If Santa Claus was going to leave just one thing in a horse-lover’s stocking, since, of course, a live horse wouldn’t fit, it would be tickets to next year’s Equine Affaire. This year’s 50th Equine Affaire, held in Springfield, MA was a feast for the eyes with items to buy, from state-of-the-art saddles and horse vacations, to getting a chance to touch live horses over in the Breed Pavilion. Attendees could take notes during presentations by Pat Parelli, Jim Masterson, Karen Daley and Mark Rashid among many others, and in the evening, had the opportunity to watch horses perform during Fantasia.
Jenna Dearborn of Springfield, MA held up her two-year-old, Ava, to see a horse up close and touch one for the first time. The child was struck speechless as she stroked the nose of Magni, an 11-year-old Icelandic gelding, in the Breed Pavilion. Magni is owned by veterinarian Leah Greenberger of Surprise Farm from Belchertown, MA.

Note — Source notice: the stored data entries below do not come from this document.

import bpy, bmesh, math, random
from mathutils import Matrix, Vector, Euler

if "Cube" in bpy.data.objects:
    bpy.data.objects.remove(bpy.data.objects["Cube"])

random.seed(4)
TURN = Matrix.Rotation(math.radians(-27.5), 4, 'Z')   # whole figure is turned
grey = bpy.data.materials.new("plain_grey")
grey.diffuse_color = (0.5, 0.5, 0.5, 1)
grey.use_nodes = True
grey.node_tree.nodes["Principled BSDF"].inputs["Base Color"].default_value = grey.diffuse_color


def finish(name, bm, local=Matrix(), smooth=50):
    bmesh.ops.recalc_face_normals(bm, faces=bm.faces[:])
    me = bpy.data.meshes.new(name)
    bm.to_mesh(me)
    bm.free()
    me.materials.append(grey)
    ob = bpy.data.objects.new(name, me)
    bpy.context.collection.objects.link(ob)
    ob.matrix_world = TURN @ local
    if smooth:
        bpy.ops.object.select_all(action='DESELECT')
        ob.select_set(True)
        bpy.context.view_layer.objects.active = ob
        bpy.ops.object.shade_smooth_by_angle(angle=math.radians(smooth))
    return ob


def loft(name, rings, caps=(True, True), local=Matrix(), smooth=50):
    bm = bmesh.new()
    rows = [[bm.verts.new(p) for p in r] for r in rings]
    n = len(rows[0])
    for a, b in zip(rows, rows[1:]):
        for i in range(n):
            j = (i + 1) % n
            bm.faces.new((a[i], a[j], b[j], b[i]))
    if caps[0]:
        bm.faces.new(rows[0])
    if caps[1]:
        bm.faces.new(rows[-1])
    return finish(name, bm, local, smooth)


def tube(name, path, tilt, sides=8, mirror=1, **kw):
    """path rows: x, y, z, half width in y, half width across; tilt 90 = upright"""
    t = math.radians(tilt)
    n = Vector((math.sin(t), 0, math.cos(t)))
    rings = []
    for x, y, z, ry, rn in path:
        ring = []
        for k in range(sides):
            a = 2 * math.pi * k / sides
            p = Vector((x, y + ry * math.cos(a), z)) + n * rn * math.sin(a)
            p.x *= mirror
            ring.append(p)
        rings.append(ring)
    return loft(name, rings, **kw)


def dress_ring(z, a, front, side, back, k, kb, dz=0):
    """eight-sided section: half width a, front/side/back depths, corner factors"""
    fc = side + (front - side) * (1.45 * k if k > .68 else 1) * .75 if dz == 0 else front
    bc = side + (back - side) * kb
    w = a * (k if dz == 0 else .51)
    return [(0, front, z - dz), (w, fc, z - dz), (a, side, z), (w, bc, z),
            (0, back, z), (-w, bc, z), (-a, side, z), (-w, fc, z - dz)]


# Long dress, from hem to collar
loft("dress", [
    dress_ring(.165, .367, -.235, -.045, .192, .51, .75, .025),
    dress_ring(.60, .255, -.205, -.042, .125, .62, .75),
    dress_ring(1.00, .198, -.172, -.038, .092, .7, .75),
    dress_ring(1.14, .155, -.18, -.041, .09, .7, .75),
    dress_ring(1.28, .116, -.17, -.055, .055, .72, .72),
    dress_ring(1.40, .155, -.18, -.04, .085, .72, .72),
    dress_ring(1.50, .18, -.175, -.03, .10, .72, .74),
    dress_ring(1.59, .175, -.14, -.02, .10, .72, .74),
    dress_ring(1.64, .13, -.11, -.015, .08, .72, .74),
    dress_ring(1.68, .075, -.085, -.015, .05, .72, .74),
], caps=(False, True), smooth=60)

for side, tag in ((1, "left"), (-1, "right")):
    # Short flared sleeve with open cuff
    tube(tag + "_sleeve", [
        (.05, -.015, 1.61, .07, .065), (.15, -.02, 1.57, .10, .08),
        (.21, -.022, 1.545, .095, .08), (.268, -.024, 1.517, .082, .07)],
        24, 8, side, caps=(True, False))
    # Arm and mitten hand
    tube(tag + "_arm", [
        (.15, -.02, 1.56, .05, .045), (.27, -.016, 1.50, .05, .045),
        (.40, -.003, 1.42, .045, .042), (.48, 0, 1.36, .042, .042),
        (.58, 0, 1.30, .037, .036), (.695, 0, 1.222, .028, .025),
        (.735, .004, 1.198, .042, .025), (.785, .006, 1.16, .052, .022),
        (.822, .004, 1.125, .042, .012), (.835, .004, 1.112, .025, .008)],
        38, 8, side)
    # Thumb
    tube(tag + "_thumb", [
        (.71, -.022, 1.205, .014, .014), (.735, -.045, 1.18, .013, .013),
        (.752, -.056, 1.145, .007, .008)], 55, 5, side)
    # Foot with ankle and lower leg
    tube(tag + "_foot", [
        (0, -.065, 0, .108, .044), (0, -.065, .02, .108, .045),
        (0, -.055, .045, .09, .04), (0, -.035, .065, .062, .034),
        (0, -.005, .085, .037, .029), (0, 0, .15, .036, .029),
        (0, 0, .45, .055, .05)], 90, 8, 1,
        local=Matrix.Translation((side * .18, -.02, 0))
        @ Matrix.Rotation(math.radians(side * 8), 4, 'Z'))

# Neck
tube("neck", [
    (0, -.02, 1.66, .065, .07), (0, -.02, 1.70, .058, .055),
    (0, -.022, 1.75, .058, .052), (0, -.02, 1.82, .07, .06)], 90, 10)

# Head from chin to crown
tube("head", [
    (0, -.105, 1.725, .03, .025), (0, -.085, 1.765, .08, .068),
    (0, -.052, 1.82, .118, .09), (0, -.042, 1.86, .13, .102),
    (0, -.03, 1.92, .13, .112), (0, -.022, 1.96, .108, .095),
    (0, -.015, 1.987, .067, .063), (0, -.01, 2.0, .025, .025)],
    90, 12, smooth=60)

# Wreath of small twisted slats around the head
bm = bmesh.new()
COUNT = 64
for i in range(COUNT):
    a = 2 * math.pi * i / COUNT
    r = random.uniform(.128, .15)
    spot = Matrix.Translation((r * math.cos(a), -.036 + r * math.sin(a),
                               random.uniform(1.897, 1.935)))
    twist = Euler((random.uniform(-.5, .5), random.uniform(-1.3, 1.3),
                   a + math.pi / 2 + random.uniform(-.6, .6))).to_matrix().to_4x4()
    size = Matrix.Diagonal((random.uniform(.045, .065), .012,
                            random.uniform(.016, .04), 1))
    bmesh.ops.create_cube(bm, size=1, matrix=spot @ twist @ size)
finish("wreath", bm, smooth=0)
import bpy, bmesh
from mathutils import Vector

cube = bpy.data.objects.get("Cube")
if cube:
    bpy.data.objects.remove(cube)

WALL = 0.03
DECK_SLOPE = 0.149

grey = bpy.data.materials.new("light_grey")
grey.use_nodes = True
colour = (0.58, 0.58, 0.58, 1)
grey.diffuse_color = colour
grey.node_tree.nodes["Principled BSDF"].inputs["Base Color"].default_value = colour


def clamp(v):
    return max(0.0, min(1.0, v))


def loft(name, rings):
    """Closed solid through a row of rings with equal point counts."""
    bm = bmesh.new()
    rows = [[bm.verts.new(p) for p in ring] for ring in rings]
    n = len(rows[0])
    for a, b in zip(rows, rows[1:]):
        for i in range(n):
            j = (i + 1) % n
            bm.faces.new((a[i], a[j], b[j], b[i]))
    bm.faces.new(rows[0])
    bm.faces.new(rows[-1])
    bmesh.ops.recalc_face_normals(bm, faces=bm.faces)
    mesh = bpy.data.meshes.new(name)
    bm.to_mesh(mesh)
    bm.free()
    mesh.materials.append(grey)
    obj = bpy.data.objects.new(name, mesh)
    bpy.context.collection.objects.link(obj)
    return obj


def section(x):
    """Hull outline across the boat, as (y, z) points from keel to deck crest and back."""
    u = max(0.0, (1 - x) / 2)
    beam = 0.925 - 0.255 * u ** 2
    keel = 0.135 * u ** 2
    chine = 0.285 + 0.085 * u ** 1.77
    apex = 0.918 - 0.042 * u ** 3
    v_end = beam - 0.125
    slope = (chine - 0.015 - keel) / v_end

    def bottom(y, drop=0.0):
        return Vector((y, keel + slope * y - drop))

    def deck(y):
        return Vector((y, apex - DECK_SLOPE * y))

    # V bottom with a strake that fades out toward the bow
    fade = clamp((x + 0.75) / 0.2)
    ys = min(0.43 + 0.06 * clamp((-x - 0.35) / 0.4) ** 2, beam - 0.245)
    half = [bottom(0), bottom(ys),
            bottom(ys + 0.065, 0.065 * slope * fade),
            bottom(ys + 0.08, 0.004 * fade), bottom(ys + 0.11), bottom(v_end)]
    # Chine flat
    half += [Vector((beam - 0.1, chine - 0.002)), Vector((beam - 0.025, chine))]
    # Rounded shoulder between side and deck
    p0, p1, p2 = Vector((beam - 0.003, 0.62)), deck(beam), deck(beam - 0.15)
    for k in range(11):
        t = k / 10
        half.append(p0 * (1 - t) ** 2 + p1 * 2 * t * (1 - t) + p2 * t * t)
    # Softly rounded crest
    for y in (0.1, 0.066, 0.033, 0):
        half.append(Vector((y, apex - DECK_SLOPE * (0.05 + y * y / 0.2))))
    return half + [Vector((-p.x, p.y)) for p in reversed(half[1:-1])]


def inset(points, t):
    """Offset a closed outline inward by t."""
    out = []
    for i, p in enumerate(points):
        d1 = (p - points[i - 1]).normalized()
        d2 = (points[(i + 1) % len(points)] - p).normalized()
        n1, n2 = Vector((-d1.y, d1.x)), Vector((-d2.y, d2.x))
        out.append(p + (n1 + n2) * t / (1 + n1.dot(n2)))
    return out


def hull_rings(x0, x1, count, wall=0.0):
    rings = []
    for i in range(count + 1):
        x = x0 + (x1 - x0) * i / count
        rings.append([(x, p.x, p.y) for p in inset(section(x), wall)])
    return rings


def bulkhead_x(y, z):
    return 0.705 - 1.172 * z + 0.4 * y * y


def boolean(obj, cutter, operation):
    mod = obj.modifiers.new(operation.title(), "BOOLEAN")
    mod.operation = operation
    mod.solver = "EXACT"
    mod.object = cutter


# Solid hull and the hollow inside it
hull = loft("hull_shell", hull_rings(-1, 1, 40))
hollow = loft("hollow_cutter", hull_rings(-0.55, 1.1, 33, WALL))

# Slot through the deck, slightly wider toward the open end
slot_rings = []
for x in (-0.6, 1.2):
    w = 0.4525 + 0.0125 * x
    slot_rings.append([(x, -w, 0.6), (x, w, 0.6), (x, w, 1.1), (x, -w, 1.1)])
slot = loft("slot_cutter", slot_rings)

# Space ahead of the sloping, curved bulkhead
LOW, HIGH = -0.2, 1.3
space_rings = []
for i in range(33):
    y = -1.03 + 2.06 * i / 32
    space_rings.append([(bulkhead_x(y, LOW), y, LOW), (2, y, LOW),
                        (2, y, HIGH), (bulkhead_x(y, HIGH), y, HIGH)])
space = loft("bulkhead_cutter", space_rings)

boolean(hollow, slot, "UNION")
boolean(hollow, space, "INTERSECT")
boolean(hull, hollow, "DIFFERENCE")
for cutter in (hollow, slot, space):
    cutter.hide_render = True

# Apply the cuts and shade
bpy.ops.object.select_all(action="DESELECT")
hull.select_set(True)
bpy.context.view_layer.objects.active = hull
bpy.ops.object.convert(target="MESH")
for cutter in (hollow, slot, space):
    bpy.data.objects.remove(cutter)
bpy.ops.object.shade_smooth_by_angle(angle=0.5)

The call of “horses coming in” occurred as horses of different breeds were led into and out of the pavilion at different times, the result of choreographing meticulous scheduling. One of these times, 6-year-old Grace Julieano and her sister Evelyn, age 4, from Pittsfield, MA got a chance to pet a gentle 21-year-old Connemara stallion owned by Cindy and Gene Fletcher. “He was bred and born here in the U.S. His father was imported,” said Fletcher, who resides in Hidden Meadow Farm in Harpursville, NY. The stallion’s barn name is Harry, which is much easier to say than his registered name of Greystones-Adirondack A-Herne.
A tall, pitch-black Friesian named Othello pranced out of the pavilion attended by Ben LaBrie of Friesians of Majesty from Townshend, VT. A Fell Pony imported from England, one of 400 in the U.S., is 15-year-old stallion Lunesdale Mercury, owned by Laura Hamilton of Vermont Firefly Farm in Roxbury, MA.
Over in the Better Living Center, people signed up to win a prize — riding Icelandics in Iceland from Equitours, which specializes in horseback vacations worldwide. Richard Fox tended the booth with his wife, Hadley, carrying on the business started by his parents Bayard and Mel Fox. They feature trips to 40 countries worldwide.
People also signed up for A&B insurance, selling equine and farm insurance for more than 50 years, said representative Kathy Frey. The name changed to A&B five years ago, after they became an independent agent. Before that, there were “captive,” working for the insurance company. Now, “Instead of trying to fit clients to the insurance, make the insurance fit the clients,” she said.
Elsewhere, Leo Martin manned the Double M Tack Store booth, the 2nd generation of the business started by his parents Ron and Kathy Martin in Ballston Spa NY. Natasha Nagawiecki, of Massapequa NY, accompanied by her fiancé Mike Messina, visited his booth to try on blinking pink hats with her friend and business partner Lauren Czypinksi.
A few booths away was Double M Western Store run by Cindy Martin, whose husband is Wayne Martin, of the store originator’s family. Martin’s 15 year old daughter Jessica barrel races and rides carrying the American Flag in the summertime rodeos held outside the store in Ballston, NY. Her 9 year old son Clayton does a whip act during the rodeos.